ACTIVITY — Within the entries below, find the portion that opens with the line containing "for x, y in ((0.095, 0.095), (0.085, 0), (0.095, -0.095))]" and closes with the line containing "cut(cup, disc(x, MOTOR_Y". Retype that portion exactly and only.

Dataset items:
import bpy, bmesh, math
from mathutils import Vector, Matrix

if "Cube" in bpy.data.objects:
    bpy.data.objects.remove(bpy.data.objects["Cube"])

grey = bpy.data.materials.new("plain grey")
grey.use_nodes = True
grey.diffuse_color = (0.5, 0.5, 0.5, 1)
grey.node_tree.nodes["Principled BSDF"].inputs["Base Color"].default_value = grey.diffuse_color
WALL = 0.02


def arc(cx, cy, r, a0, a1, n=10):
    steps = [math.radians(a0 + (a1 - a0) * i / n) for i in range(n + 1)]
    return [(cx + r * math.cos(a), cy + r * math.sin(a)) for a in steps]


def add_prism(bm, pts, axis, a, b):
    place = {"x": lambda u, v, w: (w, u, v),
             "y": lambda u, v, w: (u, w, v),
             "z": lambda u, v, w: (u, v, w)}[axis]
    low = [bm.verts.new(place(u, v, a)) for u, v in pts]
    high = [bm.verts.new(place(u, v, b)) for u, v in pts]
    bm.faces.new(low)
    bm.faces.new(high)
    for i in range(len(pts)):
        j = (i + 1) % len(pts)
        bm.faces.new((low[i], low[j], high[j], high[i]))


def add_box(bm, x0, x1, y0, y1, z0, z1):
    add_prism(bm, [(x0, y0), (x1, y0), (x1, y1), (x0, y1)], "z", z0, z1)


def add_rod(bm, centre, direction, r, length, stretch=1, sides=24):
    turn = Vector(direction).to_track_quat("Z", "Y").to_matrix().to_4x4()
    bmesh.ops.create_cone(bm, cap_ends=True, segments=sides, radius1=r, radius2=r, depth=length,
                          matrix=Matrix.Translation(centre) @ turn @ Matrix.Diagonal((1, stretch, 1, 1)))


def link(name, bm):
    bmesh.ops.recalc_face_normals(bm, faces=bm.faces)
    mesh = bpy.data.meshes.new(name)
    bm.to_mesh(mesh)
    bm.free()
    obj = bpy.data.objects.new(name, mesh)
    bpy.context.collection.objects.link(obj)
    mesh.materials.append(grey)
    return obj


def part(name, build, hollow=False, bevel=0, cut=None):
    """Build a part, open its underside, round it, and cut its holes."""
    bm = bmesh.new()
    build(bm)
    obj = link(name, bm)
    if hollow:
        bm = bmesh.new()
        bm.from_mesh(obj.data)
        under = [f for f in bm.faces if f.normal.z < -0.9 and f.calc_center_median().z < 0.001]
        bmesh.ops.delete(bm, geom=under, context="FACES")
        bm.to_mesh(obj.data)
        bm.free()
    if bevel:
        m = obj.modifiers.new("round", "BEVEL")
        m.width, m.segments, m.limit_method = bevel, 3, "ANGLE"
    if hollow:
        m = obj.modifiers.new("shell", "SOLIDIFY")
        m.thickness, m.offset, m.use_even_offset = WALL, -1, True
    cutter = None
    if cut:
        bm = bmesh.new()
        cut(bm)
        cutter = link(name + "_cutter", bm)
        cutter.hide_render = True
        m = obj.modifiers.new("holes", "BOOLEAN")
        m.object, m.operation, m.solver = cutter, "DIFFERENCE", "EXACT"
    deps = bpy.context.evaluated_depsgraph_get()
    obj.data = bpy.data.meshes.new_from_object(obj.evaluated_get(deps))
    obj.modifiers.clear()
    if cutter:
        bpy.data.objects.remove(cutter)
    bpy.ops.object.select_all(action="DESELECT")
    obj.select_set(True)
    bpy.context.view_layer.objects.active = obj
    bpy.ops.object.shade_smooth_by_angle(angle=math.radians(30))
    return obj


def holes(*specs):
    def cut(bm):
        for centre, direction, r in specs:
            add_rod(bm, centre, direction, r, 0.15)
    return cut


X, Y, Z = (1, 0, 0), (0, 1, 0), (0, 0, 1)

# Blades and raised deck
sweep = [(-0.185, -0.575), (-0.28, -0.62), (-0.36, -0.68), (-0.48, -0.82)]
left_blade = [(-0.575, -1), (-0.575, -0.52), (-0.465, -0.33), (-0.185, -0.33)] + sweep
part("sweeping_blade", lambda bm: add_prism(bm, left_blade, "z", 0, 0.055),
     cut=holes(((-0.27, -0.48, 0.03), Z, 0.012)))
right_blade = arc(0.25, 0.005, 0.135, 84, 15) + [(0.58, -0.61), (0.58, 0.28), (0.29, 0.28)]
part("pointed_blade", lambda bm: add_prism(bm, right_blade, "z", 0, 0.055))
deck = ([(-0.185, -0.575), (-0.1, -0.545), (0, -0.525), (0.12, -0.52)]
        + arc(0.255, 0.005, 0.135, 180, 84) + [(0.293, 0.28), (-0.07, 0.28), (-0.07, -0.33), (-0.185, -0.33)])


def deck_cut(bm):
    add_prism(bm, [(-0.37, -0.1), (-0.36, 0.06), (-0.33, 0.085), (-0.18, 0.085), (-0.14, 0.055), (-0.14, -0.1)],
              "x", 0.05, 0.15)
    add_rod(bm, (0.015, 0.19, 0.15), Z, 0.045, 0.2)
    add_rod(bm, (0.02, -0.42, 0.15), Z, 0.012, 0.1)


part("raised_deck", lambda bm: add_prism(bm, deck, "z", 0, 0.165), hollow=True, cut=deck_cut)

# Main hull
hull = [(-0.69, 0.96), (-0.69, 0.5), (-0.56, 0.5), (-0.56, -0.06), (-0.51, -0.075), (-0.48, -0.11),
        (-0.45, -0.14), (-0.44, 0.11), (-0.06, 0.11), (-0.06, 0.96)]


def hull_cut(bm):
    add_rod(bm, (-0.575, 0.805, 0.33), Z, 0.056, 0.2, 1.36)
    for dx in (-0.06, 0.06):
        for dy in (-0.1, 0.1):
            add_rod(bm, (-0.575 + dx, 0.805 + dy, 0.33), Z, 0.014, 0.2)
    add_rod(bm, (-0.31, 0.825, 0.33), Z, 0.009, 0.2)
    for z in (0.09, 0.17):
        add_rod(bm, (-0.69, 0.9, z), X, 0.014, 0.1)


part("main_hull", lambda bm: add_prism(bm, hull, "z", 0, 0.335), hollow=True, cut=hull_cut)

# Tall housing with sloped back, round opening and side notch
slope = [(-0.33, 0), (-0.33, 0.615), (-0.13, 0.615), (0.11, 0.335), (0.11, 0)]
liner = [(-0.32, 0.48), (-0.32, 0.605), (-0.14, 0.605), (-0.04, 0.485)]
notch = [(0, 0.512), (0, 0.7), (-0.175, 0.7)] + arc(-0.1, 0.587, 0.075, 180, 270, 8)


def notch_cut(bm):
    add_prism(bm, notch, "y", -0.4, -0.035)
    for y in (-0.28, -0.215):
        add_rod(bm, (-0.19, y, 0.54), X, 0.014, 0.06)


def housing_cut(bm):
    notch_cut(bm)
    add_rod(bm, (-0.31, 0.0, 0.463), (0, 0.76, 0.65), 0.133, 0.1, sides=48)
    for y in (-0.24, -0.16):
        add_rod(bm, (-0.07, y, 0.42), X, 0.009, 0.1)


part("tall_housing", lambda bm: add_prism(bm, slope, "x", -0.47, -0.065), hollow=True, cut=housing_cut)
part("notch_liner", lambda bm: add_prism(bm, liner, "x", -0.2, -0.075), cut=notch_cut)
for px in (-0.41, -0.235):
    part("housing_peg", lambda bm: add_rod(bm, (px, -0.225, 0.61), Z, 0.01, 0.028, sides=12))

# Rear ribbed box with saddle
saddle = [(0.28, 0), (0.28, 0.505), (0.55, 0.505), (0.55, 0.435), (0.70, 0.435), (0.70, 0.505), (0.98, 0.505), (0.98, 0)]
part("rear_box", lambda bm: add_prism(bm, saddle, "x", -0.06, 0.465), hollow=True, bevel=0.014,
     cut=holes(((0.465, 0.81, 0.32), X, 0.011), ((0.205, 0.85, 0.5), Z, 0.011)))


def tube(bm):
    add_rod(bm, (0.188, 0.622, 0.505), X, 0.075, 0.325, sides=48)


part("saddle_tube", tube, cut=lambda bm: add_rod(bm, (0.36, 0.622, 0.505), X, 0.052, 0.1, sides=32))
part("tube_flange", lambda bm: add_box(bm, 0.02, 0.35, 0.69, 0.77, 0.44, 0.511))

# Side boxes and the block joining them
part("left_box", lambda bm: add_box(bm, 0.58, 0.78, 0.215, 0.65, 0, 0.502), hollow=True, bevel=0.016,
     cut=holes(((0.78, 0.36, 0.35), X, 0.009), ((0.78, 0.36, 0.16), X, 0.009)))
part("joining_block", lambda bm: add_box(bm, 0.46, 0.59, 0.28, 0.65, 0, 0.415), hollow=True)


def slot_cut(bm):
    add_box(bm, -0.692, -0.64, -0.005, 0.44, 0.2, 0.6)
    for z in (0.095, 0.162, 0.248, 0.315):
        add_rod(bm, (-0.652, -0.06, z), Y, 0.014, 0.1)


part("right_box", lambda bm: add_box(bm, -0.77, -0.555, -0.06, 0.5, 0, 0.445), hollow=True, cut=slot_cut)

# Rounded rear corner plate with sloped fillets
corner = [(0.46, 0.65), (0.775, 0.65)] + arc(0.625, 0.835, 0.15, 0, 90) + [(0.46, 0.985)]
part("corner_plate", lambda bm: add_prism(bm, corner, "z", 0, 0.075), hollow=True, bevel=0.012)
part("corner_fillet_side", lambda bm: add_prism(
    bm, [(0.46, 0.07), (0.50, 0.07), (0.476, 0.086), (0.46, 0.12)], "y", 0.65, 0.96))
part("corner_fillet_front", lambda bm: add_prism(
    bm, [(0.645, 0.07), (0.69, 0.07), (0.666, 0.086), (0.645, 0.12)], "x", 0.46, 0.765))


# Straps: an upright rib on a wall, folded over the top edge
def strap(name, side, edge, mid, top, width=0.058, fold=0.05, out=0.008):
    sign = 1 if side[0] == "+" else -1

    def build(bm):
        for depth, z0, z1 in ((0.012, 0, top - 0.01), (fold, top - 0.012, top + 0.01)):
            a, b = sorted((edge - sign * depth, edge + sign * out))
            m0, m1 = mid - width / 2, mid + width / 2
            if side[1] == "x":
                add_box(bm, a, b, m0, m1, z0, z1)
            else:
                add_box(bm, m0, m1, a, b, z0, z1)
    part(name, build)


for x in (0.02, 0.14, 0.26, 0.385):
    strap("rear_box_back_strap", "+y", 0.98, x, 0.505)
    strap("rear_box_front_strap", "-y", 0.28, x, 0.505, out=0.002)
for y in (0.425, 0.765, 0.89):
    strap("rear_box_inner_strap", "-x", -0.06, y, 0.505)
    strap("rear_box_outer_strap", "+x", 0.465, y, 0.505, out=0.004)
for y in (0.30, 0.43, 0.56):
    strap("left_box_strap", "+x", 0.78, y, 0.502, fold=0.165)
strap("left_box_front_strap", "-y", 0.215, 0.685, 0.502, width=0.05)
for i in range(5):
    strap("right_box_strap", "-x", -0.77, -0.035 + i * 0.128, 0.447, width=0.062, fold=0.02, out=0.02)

--

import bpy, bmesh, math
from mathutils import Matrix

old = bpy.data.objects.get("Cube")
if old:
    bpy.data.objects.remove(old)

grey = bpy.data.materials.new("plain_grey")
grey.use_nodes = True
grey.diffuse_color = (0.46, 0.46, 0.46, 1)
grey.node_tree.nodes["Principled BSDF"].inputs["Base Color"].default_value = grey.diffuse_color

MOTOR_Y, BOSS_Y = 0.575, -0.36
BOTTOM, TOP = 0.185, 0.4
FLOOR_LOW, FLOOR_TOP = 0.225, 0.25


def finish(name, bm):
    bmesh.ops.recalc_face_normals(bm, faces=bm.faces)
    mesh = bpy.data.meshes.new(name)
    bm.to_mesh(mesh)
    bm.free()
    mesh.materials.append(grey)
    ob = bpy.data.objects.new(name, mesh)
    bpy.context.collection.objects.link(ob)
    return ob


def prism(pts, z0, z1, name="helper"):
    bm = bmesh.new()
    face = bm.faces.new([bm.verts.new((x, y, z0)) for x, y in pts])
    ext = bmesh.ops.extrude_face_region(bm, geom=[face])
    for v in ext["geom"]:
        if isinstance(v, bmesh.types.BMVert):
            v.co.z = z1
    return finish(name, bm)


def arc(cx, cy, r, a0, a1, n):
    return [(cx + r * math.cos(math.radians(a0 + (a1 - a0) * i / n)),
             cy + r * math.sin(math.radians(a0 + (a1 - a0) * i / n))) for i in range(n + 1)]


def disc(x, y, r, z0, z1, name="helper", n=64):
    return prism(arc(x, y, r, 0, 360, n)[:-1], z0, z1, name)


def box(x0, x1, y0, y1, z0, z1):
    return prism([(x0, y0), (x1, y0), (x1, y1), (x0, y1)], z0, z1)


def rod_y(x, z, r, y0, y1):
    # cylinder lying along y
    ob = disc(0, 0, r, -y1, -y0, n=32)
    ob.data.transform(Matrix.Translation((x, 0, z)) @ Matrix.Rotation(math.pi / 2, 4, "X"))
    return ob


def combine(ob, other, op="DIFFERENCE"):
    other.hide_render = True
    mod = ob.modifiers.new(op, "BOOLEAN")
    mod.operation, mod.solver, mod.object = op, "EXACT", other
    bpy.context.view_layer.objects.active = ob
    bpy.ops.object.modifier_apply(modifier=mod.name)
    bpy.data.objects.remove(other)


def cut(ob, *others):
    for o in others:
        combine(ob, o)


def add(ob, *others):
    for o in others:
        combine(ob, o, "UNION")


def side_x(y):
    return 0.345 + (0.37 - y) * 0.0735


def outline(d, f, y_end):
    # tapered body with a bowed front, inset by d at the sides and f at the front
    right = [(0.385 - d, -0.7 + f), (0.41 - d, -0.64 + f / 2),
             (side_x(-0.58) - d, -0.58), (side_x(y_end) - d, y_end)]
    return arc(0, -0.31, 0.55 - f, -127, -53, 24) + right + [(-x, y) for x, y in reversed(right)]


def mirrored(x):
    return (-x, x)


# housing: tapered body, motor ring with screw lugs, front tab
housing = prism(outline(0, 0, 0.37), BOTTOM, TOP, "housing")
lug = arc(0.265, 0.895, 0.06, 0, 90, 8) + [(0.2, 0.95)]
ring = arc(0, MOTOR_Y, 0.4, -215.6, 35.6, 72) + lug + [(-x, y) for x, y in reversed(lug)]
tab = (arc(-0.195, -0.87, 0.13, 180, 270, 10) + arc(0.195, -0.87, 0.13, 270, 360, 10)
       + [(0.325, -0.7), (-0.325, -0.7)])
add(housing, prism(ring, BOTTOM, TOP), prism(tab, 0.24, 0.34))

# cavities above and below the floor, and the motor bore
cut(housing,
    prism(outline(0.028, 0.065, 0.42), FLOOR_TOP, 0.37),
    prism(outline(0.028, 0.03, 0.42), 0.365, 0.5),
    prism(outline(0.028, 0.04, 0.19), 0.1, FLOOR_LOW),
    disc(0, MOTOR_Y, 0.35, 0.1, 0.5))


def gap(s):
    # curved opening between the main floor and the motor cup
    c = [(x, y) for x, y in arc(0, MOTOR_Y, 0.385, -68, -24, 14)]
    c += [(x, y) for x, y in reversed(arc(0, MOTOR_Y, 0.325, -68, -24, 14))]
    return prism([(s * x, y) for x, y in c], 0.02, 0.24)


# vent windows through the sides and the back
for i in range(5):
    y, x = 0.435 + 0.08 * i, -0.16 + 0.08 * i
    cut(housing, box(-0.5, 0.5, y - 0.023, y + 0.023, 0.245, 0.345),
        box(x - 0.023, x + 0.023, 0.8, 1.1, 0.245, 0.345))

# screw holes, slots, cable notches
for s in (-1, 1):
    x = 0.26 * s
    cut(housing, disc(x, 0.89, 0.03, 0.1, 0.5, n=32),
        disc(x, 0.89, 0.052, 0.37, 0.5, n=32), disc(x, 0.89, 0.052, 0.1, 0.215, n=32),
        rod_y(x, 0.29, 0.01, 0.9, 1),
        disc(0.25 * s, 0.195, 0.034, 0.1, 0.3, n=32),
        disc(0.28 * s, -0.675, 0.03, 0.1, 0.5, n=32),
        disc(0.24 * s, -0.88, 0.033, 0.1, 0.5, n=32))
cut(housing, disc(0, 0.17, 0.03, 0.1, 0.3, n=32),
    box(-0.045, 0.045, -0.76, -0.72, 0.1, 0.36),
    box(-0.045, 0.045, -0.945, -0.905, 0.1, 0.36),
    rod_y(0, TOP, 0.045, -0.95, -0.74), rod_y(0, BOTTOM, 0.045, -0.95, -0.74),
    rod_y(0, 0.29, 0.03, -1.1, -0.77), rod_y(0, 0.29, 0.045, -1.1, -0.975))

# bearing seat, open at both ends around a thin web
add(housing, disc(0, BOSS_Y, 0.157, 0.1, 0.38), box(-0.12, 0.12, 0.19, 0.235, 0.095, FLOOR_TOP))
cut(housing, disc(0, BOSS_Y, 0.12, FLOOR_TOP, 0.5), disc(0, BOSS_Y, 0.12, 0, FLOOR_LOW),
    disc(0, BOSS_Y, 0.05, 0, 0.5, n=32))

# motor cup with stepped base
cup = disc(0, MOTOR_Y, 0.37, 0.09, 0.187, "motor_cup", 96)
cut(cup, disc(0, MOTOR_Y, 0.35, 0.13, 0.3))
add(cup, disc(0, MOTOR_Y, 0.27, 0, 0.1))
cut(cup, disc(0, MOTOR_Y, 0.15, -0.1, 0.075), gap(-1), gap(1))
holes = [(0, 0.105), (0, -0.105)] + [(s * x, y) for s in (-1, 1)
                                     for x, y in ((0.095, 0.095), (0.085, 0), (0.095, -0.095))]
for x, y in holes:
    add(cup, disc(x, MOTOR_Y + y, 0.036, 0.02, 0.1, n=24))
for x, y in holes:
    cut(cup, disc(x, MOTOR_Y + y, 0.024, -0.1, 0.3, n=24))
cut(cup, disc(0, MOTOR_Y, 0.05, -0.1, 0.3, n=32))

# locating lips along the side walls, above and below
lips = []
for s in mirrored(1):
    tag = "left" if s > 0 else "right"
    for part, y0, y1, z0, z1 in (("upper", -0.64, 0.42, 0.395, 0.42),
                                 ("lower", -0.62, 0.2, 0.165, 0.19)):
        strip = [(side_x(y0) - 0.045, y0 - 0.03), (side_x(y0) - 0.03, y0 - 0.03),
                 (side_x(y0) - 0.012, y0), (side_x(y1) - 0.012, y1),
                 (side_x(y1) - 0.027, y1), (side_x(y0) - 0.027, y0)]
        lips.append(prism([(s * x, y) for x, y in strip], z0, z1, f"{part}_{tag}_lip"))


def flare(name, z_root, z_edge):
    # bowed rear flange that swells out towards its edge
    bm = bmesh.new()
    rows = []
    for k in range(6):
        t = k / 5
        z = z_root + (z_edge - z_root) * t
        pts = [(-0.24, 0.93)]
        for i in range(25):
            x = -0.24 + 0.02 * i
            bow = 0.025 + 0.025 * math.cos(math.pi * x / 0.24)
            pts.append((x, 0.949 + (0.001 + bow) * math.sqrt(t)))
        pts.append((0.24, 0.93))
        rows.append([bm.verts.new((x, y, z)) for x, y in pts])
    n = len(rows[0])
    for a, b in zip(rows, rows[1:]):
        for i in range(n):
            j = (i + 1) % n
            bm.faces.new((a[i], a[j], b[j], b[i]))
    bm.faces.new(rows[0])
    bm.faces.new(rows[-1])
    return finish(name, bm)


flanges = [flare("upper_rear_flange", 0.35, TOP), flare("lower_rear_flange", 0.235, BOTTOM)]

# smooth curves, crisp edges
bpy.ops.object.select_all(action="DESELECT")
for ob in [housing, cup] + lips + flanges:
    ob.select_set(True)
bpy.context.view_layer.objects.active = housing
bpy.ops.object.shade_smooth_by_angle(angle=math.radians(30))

---

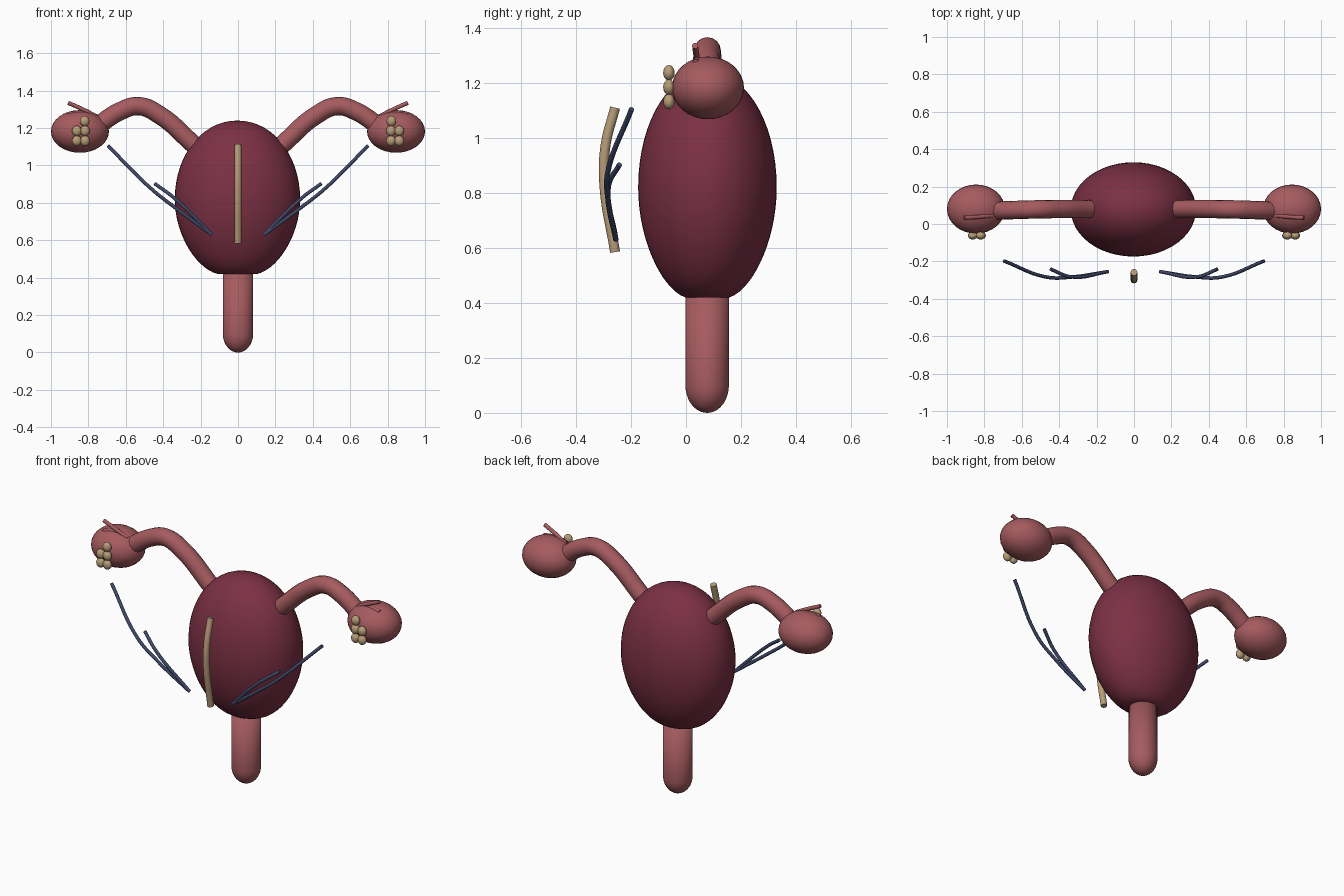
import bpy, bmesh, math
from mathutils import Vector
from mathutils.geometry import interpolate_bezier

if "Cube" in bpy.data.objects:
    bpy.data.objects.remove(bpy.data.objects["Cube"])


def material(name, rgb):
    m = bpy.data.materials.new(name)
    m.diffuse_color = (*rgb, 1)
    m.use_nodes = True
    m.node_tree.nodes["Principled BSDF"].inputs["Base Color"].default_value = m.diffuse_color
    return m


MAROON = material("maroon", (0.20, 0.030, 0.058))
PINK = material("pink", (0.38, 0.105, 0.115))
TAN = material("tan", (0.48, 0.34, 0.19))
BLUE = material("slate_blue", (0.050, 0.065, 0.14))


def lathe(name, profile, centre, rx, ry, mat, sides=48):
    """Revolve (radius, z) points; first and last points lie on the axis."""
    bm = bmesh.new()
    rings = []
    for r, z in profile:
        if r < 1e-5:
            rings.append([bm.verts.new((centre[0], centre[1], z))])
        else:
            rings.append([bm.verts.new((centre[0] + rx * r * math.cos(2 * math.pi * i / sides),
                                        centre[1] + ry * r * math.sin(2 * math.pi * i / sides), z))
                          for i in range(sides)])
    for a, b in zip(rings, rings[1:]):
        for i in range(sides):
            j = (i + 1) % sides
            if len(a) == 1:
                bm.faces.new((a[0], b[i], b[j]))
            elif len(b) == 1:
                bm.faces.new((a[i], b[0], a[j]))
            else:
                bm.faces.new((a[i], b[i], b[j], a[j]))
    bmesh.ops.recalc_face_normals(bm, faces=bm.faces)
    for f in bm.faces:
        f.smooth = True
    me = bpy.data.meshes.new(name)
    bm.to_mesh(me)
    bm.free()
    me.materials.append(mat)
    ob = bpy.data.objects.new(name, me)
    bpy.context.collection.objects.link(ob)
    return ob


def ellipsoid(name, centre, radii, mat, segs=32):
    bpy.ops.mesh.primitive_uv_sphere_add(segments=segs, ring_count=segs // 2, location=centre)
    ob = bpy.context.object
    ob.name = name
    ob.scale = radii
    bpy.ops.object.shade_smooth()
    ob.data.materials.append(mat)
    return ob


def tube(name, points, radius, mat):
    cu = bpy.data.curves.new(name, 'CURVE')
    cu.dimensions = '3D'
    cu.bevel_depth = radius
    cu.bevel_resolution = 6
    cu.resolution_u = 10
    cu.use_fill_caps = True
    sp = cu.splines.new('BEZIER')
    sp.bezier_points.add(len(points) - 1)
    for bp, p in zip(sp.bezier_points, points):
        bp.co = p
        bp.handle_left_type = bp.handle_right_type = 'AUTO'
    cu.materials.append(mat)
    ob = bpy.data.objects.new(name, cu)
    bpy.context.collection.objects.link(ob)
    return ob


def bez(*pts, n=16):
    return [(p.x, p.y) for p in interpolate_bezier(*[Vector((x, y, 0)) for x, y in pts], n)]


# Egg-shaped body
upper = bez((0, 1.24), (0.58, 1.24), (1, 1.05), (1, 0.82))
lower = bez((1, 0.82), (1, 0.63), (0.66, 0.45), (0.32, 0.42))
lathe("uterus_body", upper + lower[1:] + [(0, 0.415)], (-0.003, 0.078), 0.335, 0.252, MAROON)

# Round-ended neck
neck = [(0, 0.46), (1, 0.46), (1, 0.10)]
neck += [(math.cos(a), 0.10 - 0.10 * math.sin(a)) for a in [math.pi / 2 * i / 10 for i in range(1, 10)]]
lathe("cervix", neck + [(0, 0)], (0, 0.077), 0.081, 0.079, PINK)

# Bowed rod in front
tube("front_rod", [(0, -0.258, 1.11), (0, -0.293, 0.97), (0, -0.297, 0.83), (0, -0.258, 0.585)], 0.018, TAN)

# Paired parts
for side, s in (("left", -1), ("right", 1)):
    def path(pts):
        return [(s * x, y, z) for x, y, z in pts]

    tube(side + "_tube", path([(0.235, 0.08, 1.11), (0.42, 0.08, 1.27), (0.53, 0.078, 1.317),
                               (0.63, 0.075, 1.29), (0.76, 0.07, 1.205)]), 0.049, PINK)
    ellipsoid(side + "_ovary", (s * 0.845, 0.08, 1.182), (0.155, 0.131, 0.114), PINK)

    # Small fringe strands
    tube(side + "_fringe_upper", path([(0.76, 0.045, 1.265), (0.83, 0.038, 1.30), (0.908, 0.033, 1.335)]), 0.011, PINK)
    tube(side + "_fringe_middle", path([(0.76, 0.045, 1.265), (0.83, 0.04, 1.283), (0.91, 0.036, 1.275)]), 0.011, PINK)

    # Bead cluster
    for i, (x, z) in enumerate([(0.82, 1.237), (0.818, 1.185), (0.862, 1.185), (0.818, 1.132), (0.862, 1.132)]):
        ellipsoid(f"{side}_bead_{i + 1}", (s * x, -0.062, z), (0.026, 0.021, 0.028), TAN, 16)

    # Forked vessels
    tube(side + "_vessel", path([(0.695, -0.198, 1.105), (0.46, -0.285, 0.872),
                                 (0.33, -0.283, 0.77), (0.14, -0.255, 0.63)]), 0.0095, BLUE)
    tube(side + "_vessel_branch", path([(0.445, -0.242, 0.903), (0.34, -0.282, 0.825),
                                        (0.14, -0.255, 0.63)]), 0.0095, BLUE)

RESPONSE TO THE TASK —
                                     for x, y in ((0.095, 0.095), (0.085, 0), (0.095, -0.095))]
for x, y in holes:
    add(cup, disc(x, MOTOR_Y + y, 0.036, 0.02, 0.1, n=24))
for x, y in holes:
    cut(cup, disc(x, MOTOR_Y + y, 0.024, -0.1, 0.3, n=24))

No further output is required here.